The freeze-ray solution reduces data center operating costs and energy use with strong data integrity. This data archiving solution provides optimal cold storage for protecting data integrity and reducing costs in data centers thanks to the special characteristics of optical discs, including their longevity, immutability, backward compatibility, low power consumption and tolerance to environmental changes. Both companies see the freeze-ray data archiving solution, incorporating hundreds of optical discs, as a viable solution for data centers to enable the industry to enjoy the benefits of the solution with greater economies of scale, according to Panasonic.
Panasonic’s main contribution to the effort was its high-density optical technology, key devices (optical discs, drives and related robotics) and library software to control the system easily in the data center. Facebook collaborated by providing its unmatched expertise in designing, deploying, managing and servicing storage systems in data centers. In addition, Facebook provided extensive technical and real-world data center feedback at every stage of the development. Both companies have been working on two generations of the freeze-ray solution.
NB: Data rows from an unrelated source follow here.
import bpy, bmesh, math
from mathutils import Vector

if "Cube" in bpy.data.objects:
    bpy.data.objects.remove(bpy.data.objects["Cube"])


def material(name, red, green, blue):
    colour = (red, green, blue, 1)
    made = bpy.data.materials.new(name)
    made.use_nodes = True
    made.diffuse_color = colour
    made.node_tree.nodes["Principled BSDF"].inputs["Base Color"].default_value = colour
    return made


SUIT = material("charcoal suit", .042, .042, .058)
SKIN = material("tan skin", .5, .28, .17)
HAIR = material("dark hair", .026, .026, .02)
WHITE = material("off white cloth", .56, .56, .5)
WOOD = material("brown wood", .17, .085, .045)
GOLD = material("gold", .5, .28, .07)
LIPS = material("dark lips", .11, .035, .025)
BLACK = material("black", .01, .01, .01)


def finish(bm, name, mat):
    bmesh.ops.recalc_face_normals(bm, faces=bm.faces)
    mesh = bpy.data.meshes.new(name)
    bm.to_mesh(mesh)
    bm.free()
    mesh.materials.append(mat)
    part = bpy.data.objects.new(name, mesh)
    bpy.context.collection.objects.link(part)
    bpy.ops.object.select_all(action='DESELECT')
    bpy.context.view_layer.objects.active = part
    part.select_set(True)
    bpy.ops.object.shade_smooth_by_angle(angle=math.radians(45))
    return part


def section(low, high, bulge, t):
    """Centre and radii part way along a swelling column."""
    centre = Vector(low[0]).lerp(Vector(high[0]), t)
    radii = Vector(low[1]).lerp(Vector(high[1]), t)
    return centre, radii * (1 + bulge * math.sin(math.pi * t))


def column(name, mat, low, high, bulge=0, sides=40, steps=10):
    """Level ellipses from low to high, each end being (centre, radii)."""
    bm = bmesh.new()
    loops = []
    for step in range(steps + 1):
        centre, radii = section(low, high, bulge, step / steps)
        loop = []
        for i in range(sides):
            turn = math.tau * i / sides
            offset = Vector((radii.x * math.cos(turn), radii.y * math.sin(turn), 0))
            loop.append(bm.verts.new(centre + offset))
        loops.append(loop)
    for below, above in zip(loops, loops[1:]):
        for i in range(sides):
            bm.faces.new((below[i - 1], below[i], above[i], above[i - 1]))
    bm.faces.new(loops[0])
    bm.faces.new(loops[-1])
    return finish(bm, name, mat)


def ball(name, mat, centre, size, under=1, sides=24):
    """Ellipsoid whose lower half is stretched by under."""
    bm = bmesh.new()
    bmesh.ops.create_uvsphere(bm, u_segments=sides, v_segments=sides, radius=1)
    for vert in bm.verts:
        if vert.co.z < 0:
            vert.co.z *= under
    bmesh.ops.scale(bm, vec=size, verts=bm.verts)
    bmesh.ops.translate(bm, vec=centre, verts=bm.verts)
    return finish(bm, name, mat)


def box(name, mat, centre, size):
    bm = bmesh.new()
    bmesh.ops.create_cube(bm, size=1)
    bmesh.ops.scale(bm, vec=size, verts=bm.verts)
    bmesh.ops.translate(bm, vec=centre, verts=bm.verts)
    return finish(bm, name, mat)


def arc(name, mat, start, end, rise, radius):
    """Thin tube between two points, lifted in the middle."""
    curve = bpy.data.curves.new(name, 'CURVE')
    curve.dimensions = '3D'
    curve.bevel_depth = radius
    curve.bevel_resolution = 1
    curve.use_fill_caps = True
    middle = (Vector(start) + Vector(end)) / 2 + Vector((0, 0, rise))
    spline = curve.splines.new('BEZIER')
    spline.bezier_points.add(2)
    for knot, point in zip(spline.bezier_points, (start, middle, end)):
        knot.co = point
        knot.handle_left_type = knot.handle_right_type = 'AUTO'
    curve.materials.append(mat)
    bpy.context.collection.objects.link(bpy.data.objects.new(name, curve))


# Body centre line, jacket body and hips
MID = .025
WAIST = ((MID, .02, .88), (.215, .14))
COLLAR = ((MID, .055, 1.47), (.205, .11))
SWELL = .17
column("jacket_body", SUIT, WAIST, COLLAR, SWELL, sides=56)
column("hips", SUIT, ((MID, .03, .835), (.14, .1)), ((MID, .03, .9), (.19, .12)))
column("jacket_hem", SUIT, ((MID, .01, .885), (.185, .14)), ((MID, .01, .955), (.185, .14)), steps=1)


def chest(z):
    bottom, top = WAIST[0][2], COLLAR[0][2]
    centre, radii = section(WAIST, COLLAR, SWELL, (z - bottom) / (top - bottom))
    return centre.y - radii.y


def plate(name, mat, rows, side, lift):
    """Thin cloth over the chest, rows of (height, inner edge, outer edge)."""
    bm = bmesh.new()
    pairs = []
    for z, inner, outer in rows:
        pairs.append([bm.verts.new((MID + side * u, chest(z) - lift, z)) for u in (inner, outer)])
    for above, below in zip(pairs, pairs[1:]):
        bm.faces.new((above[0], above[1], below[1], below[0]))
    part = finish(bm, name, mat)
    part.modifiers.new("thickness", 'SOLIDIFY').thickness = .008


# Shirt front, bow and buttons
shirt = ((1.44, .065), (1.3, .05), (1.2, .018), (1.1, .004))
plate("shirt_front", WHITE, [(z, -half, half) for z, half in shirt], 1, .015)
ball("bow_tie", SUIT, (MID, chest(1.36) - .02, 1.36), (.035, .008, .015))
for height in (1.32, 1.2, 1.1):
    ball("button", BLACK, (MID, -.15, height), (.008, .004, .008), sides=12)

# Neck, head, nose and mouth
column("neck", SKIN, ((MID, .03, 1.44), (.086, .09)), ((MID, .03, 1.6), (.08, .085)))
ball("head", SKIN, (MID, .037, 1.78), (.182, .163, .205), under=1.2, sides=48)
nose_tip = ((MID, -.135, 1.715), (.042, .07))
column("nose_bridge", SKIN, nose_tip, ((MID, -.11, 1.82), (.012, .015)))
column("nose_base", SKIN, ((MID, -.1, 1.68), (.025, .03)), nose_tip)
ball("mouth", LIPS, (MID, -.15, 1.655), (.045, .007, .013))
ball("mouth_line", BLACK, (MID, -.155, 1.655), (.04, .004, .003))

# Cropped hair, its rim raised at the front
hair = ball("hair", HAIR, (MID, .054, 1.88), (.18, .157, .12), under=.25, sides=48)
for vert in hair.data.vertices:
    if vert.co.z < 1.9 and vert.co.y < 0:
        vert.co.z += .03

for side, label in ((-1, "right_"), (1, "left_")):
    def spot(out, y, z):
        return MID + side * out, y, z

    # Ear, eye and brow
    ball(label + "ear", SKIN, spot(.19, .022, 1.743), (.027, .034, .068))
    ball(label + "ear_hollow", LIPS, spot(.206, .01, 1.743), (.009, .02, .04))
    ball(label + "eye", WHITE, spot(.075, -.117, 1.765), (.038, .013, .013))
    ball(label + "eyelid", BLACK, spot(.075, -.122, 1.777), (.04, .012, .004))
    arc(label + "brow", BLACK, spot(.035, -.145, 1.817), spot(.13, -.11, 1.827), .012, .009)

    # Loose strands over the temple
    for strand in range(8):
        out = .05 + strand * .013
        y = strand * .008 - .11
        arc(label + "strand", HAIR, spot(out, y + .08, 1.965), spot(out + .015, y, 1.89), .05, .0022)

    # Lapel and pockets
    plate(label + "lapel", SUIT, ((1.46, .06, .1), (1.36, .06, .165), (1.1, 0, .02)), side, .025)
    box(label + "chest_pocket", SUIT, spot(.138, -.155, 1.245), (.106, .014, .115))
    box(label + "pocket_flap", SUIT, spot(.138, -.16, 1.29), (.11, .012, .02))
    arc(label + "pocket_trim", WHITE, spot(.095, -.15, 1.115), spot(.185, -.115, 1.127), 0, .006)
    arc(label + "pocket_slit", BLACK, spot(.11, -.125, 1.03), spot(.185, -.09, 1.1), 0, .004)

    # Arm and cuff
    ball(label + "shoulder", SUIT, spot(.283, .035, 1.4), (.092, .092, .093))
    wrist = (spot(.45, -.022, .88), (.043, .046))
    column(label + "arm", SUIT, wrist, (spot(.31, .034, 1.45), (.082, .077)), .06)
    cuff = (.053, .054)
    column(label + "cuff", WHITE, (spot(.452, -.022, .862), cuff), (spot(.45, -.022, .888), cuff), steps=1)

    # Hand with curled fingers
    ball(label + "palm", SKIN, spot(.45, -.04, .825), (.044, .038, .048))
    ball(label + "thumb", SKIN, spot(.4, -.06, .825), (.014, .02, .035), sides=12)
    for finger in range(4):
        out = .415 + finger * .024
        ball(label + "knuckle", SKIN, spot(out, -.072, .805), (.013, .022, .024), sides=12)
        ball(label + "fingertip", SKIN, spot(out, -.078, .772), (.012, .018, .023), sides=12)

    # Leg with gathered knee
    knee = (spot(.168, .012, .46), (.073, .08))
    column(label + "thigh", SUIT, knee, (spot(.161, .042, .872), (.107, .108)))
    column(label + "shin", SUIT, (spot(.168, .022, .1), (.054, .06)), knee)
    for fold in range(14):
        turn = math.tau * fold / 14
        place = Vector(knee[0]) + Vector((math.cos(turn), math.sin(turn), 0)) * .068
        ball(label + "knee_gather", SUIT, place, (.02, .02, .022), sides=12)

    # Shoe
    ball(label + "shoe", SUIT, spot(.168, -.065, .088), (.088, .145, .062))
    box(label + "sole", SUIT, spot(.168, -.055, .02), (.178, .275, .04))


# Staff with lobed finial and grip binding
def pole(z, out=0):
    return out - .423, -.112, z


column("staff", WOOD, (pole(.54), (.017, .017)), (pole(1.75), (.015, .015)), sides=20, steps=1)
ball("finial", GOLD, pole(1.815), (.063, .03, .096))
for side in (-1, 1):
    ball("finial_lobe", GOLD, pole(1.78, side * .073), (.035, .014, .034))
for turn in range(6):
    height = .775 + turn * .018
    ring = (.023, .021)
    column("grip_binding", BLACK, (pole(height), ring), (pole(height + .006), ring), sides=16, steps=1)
Facebook is deploying the first-generation 100 GB Blu-ray Disc-based archive system into its data centers now, and expects deployment of the second-generation 300GB Archival Disc-based archive system later in 2016.
“As Facebook continues to grow, we needed to address some of our fundamental engineering challenges with an efficient, low-cost and sustainable solution that matches our speed and exabyte-scale of data,” said Jason Taylor, PhD, VP of Infrastructure, Facebook. “We’re seeing exponential growth in the number of photos and videos being uploaded to Facebook, and the work we’ve done with Panasonic is exciting because optical storage introduces a medium that is immutable, which helps ensure that people have long-term access to their digital memories.”
“Panasonic is delighted by the opportunity to collaborate with Facebook, with its strong position and influence in the data storage market and expertise necessary to develop the optical data archiver in validation with actual data center environments,” said Yasuji Enokido, President of Panasonic’s AVC Networks Company. “With this data archiver, we expect the industry will be able to enjoy the benefits of the optical technology that Panasonic has been refining over the past 30 years both in the consumer market and B2B applications.”
Both companies plan to continue to collaborate in the study of and eventual development of next- generation systems utilizing higher densities of 500 GB-and one-terabyte Archival Discs to realize a multi petabyte cold storage archive system that will provide even greater benefits to the data center industry.